    • Kendog52361

      If he's looking at an "annual pricing schedule", I would suggest something more like a slightly lower yearly price, or a "lifetime price", to "pay once". Maybe even include the yearly update as part of the annual premium membership on

      • philbypond

        I like the concept of a subscription price that would allow for more than the 2 year of updates. Maybe $9.99 first year and $4.99 for subsequent years. Don't know what kind of billing complications or added cost there might be with subscription dates starting at different times for different purchasers. Also, the lifetime price could be attractive depending on how long a lifetime is ;-) .

  6. Usman

    <shut up and take my money.gif>

    Looking forward to reading it

  7. vladimir

    It's a buy on day one for me. Thank you for the good work.

  8. sinclap

    Does W11 support the fourth generation Haswell?

    • chaoticwhizz

      According to what I have read, anything older then 8000 series Intel is unsupported. I can verify that my I5 6600 Skylake CPU is showing as unsupported.
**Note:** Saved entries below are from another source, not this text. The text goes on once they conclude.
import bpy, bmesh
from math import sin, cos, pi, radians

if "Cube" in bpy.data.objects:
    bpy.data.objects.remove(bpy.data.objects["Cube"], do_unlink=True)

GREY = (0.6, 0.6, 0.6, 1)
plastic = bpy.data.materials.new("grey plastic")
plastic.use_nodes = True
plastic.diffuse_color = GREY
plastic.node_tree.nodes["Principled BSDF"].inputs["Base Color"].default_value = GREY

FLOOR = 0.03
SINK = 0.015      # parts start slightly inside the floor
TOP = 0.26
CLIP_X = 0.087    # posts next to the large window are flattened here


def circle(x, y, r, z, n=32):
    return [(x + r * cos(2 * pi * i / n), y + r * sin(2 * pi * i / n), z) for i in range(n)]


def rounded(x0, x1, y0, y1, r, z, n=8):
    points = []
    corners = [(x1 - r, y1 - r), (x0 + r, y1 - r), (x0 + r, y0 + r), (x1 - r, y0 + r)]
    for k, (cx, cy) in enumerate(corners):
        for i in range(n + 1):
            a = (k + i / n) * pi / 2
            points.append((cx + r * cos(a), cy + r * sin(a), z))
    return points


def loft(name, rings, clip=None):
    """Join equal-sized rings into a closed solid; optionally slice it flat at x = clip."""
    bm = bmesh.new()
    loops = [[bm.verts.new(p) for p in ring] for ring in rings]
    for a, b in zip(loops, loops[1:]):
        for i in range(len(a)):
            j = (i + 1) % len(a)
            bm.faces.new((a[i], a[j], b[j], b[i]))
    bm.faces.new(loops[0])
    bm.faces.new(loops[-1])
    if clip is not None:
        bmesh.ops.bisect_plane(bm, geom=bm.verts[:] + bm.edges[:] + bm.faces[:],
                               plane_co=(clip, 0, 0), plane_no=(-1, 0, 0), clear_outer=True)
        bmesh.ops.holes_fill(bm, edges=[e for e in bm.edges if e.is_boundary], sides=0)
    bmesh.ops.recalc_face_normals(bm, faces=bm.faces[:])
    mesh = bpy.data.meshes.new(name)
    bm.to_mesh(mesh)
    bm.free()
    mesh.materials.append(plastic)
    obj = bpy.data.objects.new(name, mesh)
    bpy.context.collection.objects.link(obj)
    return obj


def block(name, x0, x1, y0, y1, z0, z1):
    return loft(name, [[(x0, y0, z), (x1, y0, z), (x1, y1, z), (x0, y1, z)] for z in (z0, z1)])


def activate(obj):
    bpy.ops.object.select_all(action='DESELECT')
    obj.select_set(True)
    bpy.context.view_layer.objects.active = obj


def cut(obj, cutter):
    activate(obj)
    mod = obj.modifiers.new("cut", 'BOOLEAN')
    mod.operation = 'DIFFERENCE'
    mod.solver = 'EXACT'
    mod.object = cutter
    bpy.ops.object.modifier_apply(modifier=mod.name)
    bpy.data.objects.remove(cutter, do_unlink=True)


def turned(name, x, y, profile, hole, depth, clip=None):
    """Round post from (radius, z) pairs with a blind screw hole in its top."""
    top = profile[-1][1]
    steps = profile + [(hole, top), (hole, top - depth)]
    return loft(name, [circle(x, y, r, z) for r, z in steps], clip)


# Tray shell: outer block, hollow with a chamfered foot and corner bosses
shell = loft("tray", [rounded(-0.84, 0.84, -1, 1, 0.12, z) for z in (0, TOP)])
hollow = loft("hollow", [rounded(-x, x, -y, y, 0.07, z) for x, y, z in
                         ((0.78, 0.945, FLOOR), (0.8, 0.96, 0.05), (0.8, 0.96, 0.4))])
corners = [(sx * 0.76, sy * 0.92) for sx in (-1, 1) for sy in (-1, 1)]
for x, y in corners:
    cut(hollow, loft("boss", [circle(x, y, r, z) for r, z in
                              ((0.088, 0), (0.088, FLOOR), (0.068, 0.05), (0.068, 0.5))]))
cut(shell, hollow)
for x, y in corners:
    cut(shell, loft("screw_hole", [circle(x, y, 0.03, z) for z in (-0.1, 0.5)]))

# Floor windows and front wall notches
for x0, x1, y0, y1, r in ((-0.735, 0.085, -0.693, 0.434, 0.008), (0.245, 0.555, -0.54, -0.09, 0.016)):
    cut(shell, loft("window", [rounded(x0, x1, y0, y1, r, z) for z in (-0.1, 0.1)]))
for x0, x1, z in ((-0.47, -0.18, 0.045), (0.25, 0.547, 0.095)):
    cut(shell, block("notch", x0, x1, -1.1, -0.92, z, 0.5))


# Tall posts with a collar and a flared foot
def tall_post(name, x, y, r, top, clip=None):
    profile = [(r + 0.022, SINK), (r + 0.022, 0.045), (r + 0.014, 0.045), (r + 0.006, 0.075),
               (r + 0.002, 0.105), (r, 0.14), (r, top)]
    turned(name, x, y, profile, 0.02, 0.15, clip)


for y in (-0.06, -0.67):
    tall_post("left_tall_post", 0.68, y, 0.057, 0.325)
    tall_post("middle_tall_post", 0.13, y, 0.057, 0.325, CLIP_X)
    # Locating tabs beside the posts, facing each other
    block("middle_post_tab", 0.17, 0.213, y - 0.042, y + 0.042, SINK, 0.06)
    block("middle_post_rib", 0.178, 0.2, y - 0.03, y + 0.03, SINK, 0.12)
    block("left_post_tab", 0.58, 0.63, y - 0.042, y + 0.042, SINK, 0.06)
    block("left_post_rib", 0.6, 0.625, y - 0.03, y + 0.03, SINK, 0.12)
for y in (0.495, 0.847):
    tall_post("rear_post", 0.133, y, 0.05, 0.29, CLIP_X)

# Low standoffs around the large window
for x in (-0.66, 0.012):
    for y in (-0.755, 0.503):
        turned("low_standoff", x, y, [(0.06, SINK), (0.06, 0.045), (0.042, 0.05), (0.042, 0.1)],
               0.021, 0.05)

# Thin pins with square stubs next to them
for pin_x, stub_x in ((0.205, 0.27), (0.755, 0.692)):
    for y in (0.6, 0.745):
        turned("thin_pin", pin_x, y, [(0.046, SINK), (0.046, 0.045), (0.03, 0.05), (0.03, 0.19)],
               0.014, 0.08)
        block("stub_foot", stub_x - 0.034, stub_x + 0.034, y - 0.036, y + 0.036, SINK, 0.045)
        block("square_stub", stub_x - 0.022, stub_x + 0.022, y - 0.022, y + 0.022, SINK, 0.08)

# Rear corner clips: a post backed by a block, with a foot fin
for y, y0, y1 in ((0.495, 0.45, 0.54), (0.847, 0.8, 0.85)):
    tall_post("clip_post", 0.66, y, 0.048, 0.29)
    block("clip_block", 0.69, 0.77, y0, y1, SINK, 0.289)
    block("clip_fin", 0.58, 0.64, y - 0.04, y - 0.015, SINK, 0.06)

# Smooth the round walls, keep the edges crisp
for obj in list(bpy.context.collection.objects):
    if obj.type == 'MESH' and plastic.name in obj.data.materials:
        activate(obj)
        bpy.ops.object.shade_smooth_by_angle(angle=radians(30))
  9. rob_segal

    Windows 11 Field Guide, Chapter 1: We're all still confused about what CPU's this thing will run on. ?

  10. navarac

    Great. I shall look forward to the new book.

  11. curtisspendlove

    Perfect. Look forward to the “pay me now” link appearing sometime in the near(ish) future. :)

  12. StevenLayton

    In the nicest possible way “ shut up and take my money!” ;)

  13. bncz1

    Just browsing the Win 10 field guide table of contents, I don’t see anything on the Windows Insider Program or a Win 10 dual boot setup ? Both would be of interest to me ?

    • chaoticwhizz

      I tried dual-booting a few years ago with Windows 8 and a Linux Distro. It was a pain because sometimes Windows updates would wipe out the Linux option in the boot loader. Rebooting to get to the other OS was not a fun process either. I think it is better to pick one OS as your main based on your needs and run the other OS as a virtual machine inside your main OS. You have options no matter what you choose as your main OS

      • bncz1

        I’ve been triple booting Win 10 , Win 10 insider preview Beta channel, and Win 10 insider preview Dev channel for years. Only once did an insider update cause a problem to the non insider partition, when it corrupted the BCD.

        • curtisspendlove

          Perhaps. But those all sound like Windows Builds.

          MS updates routinely take out grub (or even non-Windows UEFI loaders).

  14. smorabito

    Any update on this?